Watercolor, gouache and graphite on paper
18 3/4 x 26 3/4 in.
Wichita Art Museum, Roland P. Murdock Collection
Not Currently on Display
About the Artwork
Adolf Dehn achieved national recognition for both his painting and his print making and was much respected for his watercolors as for his work in oil. Dehn especially concentrated upon the medium of watercolor in the late 1930s and 1940s. Although the artist based his career in New York, he traveled widely and painted many images of the American Midwest and West as well as scenes of life and landscape from foreign countries. Principally a painter of landscape and genre, Dehn was an active participant in the issues of the Regionalist and American Scene movements.

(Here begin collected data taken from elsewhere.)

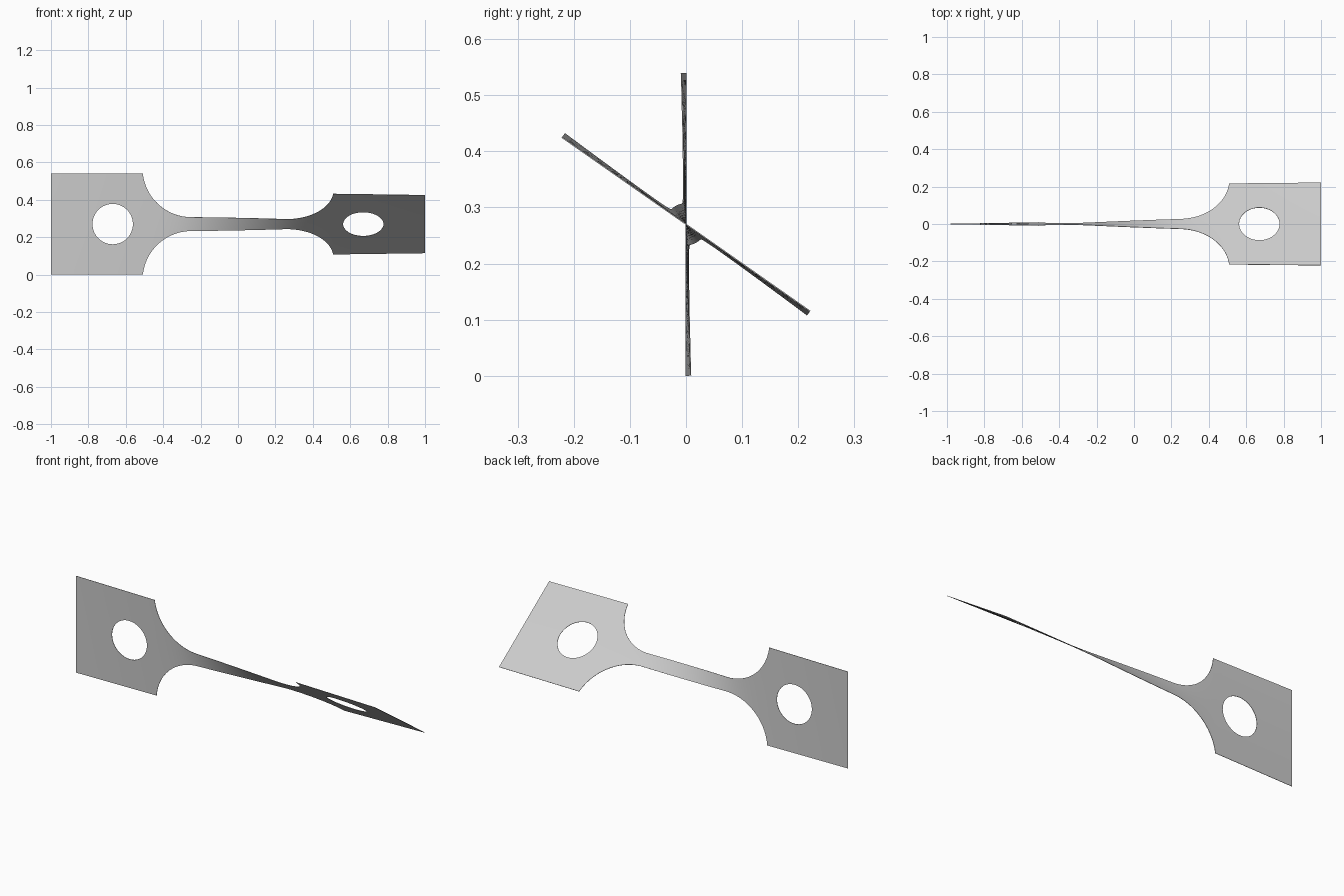
import bpy, bmesh, math

cube = bpy.data.objects.get("Cube")
if cube:
    bpy.data.objects.remove(cube, do_unlink=True)

HALF_W, NECK = 0.27, 0.0375           # half widths of grip and neck
FILLET_X, FILLET_R = 0.25, 0.26       # where the fillets end, and their radius
HOLE_X, HOLE_R = 0.67, 0.108
TWIST = math.radians(55)
THICK = 0.002
ROWS = 8

# Stations along one half: neck, fillet, grip with hole
fillet_end = math.acos(1 - (HALF_W - NECK) / FILLET_R)
half = [(FILLET_X * i / 16, NECK, 0) for i in range(16)]
for i in range(25):
    a = fillet_end * i / 24
    half.append((FILLET_X + FILLET_R * math.sin(a),
                 NECK + FILLET_R * (1 - math.cos(a)), 0))
half.append((0.535, HALF_W, 0))
for i in range(33):
    a = math.pi * i / 32
    half.append((HOLE_X - HOLE_R * math.cos(a), HALF_W, HOLE_R * math.sin(a)))
half += [(0.78 + 0.22 * i / 8, HALF_W, 0) for i in range(1, 9)]
stations = [(-x, w, h) for x, w, h in reversed(half[1:])] + half

# Twist builds up fastest where the strip is narrow
angles = [0.0]
for (x0, w0, _), (x1, w1, _) in zip(stations, stations[1:]):
    angles.append(angles[-1] + (x1 - x0) / ((w0 + w1) / 2) ** 1.5)
angles = [a * TWIST / angles[-1] for a in angles]

# Twisted sheet: an upper and a lower band that meet away from the holes
bm = bmesh.new()
for side in (1, -1):
    columns = []
    for (x, w, h), a in zip(stations, angles):
        column = []
        for r in range(ROWS + 1):
            v = side * (h + (w - h) * r / ROWS)
            column.append(bm.verts.new((x, -v * math.sin(a), HALF_W + v * math.cos(a))))
        columns.append(column)
    for c0, c1 in zip(columns, columns[1:]):
        for r in range(ROWS):
            quad = (c0[r], c1[r], c1[r + 1], c0[r + 1])
            bm.faces.new(quad if side > 0 else quad[::-1])
bmesh.ops.remove_doubles(bm, verts=bm.verts, dist=0.00005)
bmesh.ops.recalc_face_normals(bm, faces=bm.faces)
mesh = bpy.data.meshes.new("twisted_test_strip")
bm.to_mesh(mesh)
bm.free()

strip = bpy.data.objects.new("twisted_test_strip", mesh)
bpy.context.collection.objects.link(strip)

# Plain grey metal
grey = bpy.data.materials.new("plain_grey")
grey.use_nodes = True
colour = (0.6, 0.6, 0.6, 1)
grey.diffuse_color = colour
grey.node_tree.nodes["Principled BSDF"].inputs["Base Color"].default_value = colour
mesh.materials.append(grey)

# Sheet thickness and smooth shading with sharp rims
solid = strip.modifiers.new("thickness", "SOLIDIFY")
solid.thickness = THICK
solid.offset = 0
bpy.context.view_layer.objects.active = strip
strip.select_set(True)
bpy.ops.object.modifier_apply(modifier=solid.name)
bpy.ops.object.shade_smooth_by_angle(angle=math.radians(30))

In a letter dated 1941 to Ms. Elizabeth Navas, original Trustee of the Murdock Collection, Dehn explained the inspiration and circumstances for the painting Dust Storm. “The picture was made. . . from a very quick sketch which I made in Colorado between Pueblo and Walsenburg. I had never seen a dust storm and this one came up on us from the back (we were in a car) before we realized it. We all jumped out to photograph or sketch, but I had time only to get a few lines of the houses and foreground. Consequently, it was a picture mostly from memory.”